**TASK PROMPT**
Filter this material down to the lines that hold "from", copying each one.

**DATASET ENTRIES**
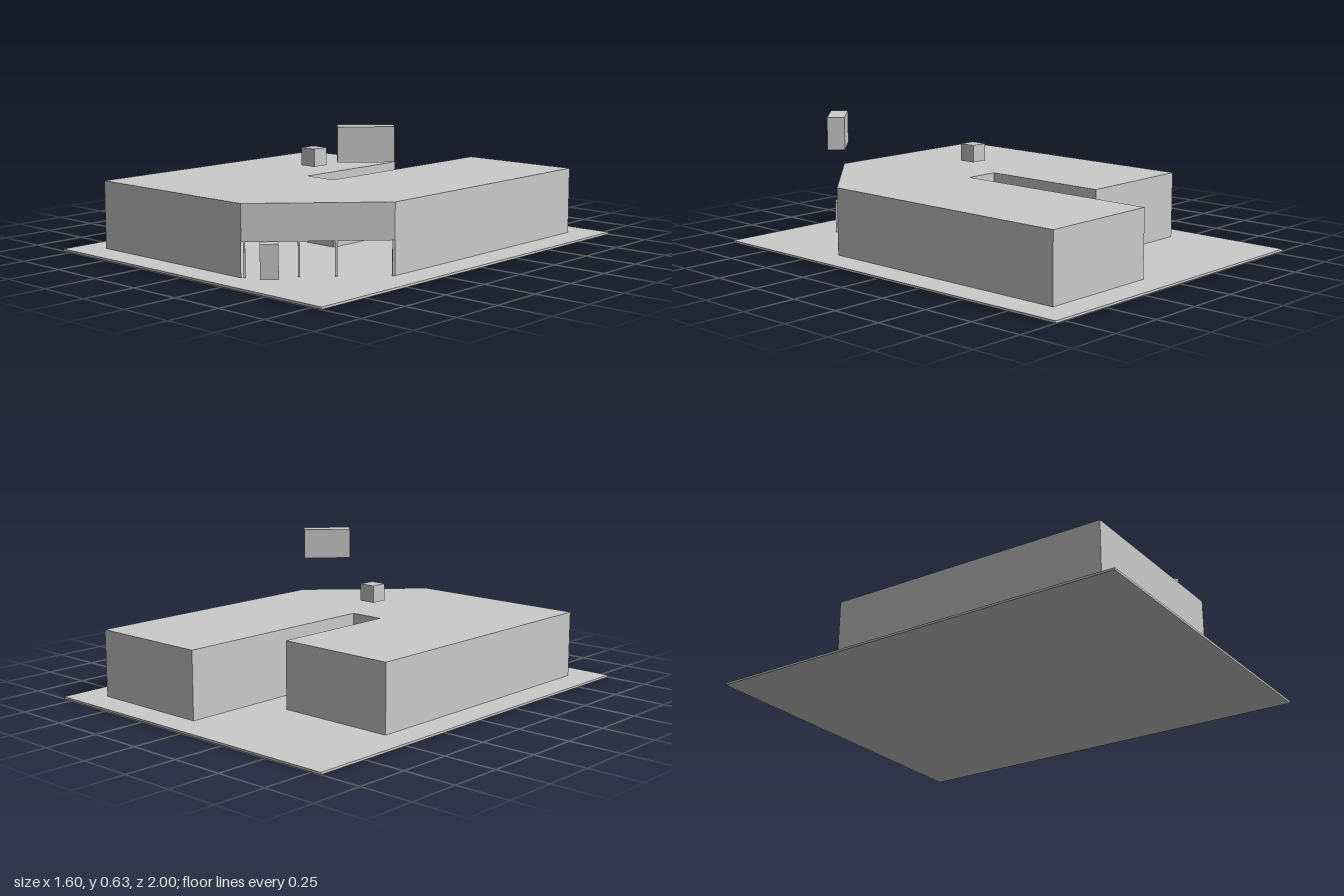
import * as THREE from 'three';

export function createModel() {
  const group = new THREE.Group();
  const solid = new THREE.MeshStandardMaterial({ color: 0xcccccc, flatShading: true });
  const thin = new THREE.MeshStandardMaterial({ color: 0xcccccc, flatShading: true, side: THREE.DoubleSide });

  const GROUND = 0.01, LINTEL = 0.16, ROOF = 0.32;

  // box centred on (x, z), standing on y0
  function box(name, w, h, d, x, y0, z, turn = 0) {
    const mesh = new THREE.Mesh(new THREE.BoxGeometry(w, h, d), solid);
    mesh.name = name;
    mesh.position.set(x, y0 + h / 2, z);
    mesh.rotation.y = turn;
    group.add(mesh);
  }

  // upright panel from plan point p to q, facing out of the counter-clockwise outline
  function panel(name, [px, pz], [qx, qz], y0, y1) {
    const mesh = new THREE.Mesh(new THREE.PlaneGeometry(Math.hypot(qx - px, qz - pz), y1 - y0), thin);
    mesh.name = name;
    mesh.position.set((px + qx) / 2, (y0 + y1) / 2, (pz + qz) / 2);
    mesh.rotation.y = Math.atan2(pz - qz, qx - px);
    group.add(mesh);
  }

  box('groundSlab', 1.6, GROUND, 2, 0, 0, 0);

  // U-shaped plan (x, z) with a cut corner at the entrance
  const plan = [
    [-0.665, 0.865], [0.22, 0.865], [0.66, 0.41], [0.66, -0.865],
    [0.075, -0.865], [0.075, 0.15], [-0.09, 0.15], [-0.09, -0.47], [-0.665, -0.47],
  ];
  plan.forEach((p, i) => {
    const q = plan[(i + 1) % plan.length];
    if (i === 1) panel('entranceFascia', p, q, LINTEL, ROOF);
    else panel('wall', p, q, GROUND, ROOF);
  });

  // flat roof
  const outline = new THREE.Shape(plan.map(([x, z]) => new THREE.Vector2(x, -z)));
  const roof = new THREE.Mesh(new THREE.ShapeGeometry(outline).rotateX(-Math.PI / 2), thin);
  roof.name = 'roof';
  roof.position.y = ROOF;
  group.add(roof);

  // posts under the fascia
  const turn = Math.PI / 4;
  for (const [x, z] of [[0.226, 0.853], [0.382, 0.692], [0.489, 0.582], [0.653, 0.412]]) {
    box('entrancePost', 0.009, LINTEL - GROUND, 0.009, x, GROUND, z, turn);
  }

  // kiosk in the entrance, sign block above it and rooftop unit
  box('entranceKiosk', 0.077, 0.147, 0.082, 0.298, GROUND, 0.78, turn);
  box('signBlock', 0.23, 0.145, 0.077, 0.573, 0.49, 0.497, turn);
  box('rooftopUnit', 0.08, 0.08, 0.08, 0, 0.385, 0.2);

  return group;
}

**REPLY**
import * as THREE from 'three';
  // upright panel from plan point p to q, facing out of the counter-clockwise outline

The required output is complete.